GLOBAL MARKETS-Euro shares rise, debt tensions ease before ECB meeting

Thu Jul 4, 2013 6:04am EDT

* Portugal bond yields holding at 7.5 percent, ECB in focus
    * European shares recover previous day's losses
    * Euro edges lower, oil eases as Egypt's president
overthrown
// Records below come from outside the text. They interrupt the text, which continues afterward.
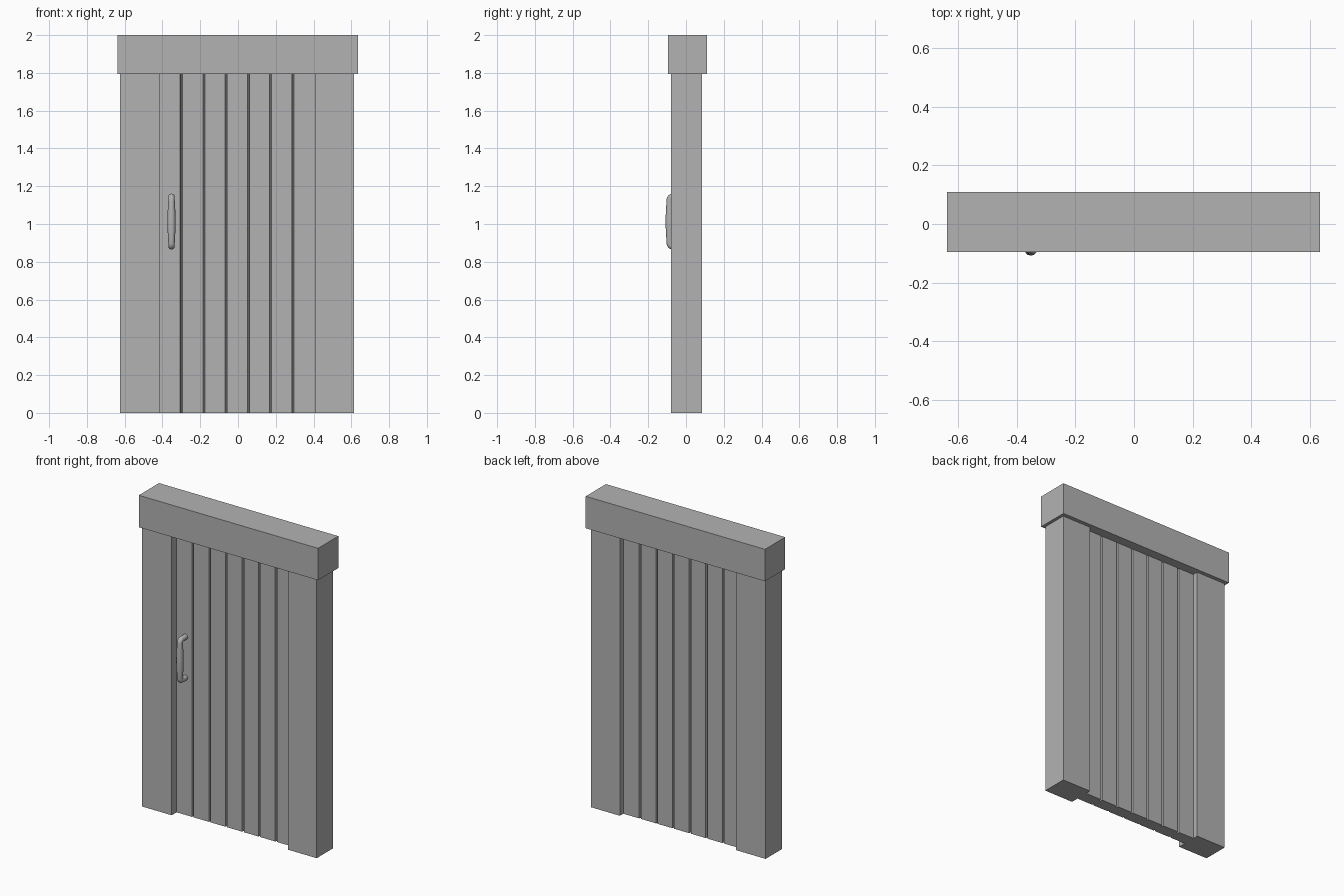
import bpy, bmesh, math
from mathutils import Vector

if "Cube" in bpy.data.objects:
    bpy.data.objects.remove(bpy.data.objects["Cube"])

grey = bpy.data.materials.new("plain grey")
grey.diffuse_color = (0.45, 0.45, 0.45, 1)
grey.use_nodes = True
grey.node_tree.nodes["Principled BSDF"].inputs["Base Color"].default_value = grey.diffuse_color


def add_object(name, bm):
    bmesh.ops.recalc_face_normals(bm, faces=bm.faces)
    mesh = bpy.data.meshes.new(name)
    bm.to_mesh(mesh)
    bm.free()
    mesh.materials.append(grey)
    obj = bpy.data.objects.new(name, mesh)
    bpy.context.collection.objects.link(obj)
    return obj


def box(name, x, y, z):
    bm = bmesh.new()
    bmesh.ops.create_cube(bm, size=1)
    for v in bm.verts:
        v.co = [lo + (c + 0.5) * (hi - lo) for c, (lo, hi) in zip(v.co, (x, y, z))]
    return add_object(name, bm)


# Frame: two posts under a wider lintel
LINTEL_Z = 1.795
box("left_post", (-0.625, -0.415), (-0.08, 0.085), (0, LINTEL_Z))
box("right_post", (0.41, 0.615), (-0.08, 0.085), (0, LINTEL_Z))
box("lintel", (-0.638, 0.635), (-0.095, 0.11), (LINTEL_Z, 2))

# Door panel: plank outline with narrow grooves on both sides, extruded upwards
FRONT, BACK = -0.03, 0.05
GROOVES = (-0.3, -0.18, -0.063, 0.056, 0.172, 0.291)


def side(y, depth):
    pts = [(-0.415, y)]
    for g in GROOVES:
        pts += [(g - 0.006, y), (g - 0.002, y + depth), (g + 0.002, y + depth), (g + 0.006, y)]
    return pts + [(0.41, y)]


bm = bmesh.new()
outline = side(FRONT, 0.015) + side(BACK, -0.015)[::-1]
base = bm.faces.new([bm.verts.new((x, y, 0)) for x, y in outline])
top = bmesh.ops.extrude_face_region(bm, geom=[base])["geom"]
bmesh.ops.translate(bm, verts=[e for e in top if isinstance(e, bmesh.types.BMVert)],
                    vec=(0, 0, LINTEL_Z))
add_object("plank_door", bm)

# Pull handle: rounded bracket swept along a path, slightly thicker at the grip
HX, HY = -0.352, -0.086
Z0, Z1, BEND = 0.882, 1.144, 0.016
path = [(FRONT + 0.005, Z0, 0.017)]
for i in range(5):
    a = math.pi / 2 * i / 4
    path.append((HY + BEND * (1 - math.sin(a)), Z0 + BEND * (1 - math.cos(a)), 0.017))
for t in (0.2, 0.35, 0.5):
    path.append((HY, Z0 + t * (Z1 - Z0), 0.017 + 0.005 * math.sin(math.pi * (t - 0.1) / 0.8)))
path += [(y, Z0 + Z1 - z, r) for y, z, r in path[-2::-1]]

bm = bmesh.new()
rings = []
for i, (y, z, r) in enumerate(path):
    a, b = path[max(i - 1, 0)], path[min(i + 1, len(path) - 1)]
    d = Vector((0, b[0] - a[0], b[1] - a[1])).normalized()
    n = d.cross(Vector((1, 0, 0)))
    rings.append([bm.verts.new(Vector((HX, y, z)) + r * (Vector((math.cos(t), 0, 0)) + n * math.sin(t)))
                  for t in (math.tau * k / 12 for k in range(12))])
for p, q in zip(rings, rings[1:]):
    for k in range(12):
        bm.faces.new((p[k], p[(k + 1) % 12], q[(k + 1) % 12], q[k]))
bm.faces.new(rings[0])
bm.faces.new(rings[-1])
handle = add_object("pull_handle", bm)
bpy.context.view_layer.objects.active = handle
handle.select_set(True)
bpy.ops.object.shade_smooth_by_angle(angle=math.radians(50))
    By Marc Jones
    LONDON, July 4 (Reuters) - European bond and stock markets
rose on Thursday as investors put concerns about political
turmoil in Portugal to one side ahead of central bank meetings
in Frankfurt and London, and Friday's U.S. jobs report.
    Portuguese bond yields steadied at 7.5 percent after opening
at 7.7 percent, while Italian and Spanish bond markets were
quiet following a sharp sell-off on Wednesday, when a deepening
crisis threatened to derail Lisbon's efforts to exit its
bailout.
    The market focus fell squarely on the European Central Bank,
which economists expect to keep policy on hold later on
Thursday. The same goes for the Bank of England which holds its
first meeting under new governor Mark Carney.
    But they do expect to hear calming words to reassure
investors rattled by Portugal's troubles and the U.S. Federal
Reserve's plans to begin winding down its stimulus.
    "There is a consensus that the ECB will not touch rates or
announce any new additional measures although personally I
expect (president Mario) Draghi to be a little more dovish than
at the last meeting," said UniCredit interest rate strategist
Luca Cazzulani.
    "Focus on Portugal is pretty high but there has been a
limited spillover into Spain and Italy so far."
    With U.S. markets closed for the Independence Day holiday
and investors also keeping positions tight ahead of U.S. jobs
data on Friday, the risk was that any surprise moves by the
central banks or in Portugal could have a heavily amplified
market impact.
    European shares were up 0.75 percent by mid-morning
as markets in London, Frankfurt and Paris wiped off the previous
session's losses, though afternoon trading was expected to be
choppy around the ECB's 1230 GMT post-meeting news conference.
    Asian stocks made similar gains overnight, building on a
positive finish on Wall Street. Investors were already
positioning for Friday's non farm payrolls data, one of the key
measures of U.S. economic health for the Federal Reserve as it
looks to scale back its $85-billion-a-month stimulus programme. 
    
     
    
    HEALING WORDS
    In the currency market, the euro hovered just below
$1.30 as traders awaited the ECB's message following the recent
market jitters, while the dollar sold off against the yen
.
    Rising tensions in Portugal - where the resignation of two
ministers within days saw bond yields jump back to crisis levels
of 8 percent on Wednesday - coincide with fresh debt worries in
Athens, where the government faces an end-of-week deadline to
prove to its lenders it can push through tough reforms.
    The signs of stress on the euro zone's periphery risk
sapping confidence in the region a year after Draghi vowed to do
"whatever it takes" to save the euro, and analysts feel the
Italian and his colleagues may have to give a renewed show of
commitment.
    "I am expecting some healing words from Draghi, which should
calm fears over the situations in Portugal and Greece because it
is a very psychologically driven market," Rolf Bland, chief
investment officer at VZ Vermogenszentrum in Zurich, said."
    In Egypt, the overthrow by the army of President Mohamed
Mursi drew a positive reaction from investors. The country's
five-year debt insurance costs falling 80 basis points and its
sharply and its stock market gaining 6 percent. 
    With the threat of a disruption in supplies from the Middle
East seen as having eased after the events in Cairo, Brent oil
 slipped to $105.30 a barrel from a two-week high.
    Other commodity markets saw limited moves ahead of Friday's
U.S. data. Gold edged up for a second session as Portugal
and Egypt's troubles prompted safe-haven buying, while
growth-attuned copper hovered near a two-week high.
    "If we get a sense that U.S. growth is not where people
think it might be yet, that could undermine the dollar and be in
general more supportive for commodity prices," said Barclay's
commodities analyst Sijin Cheng.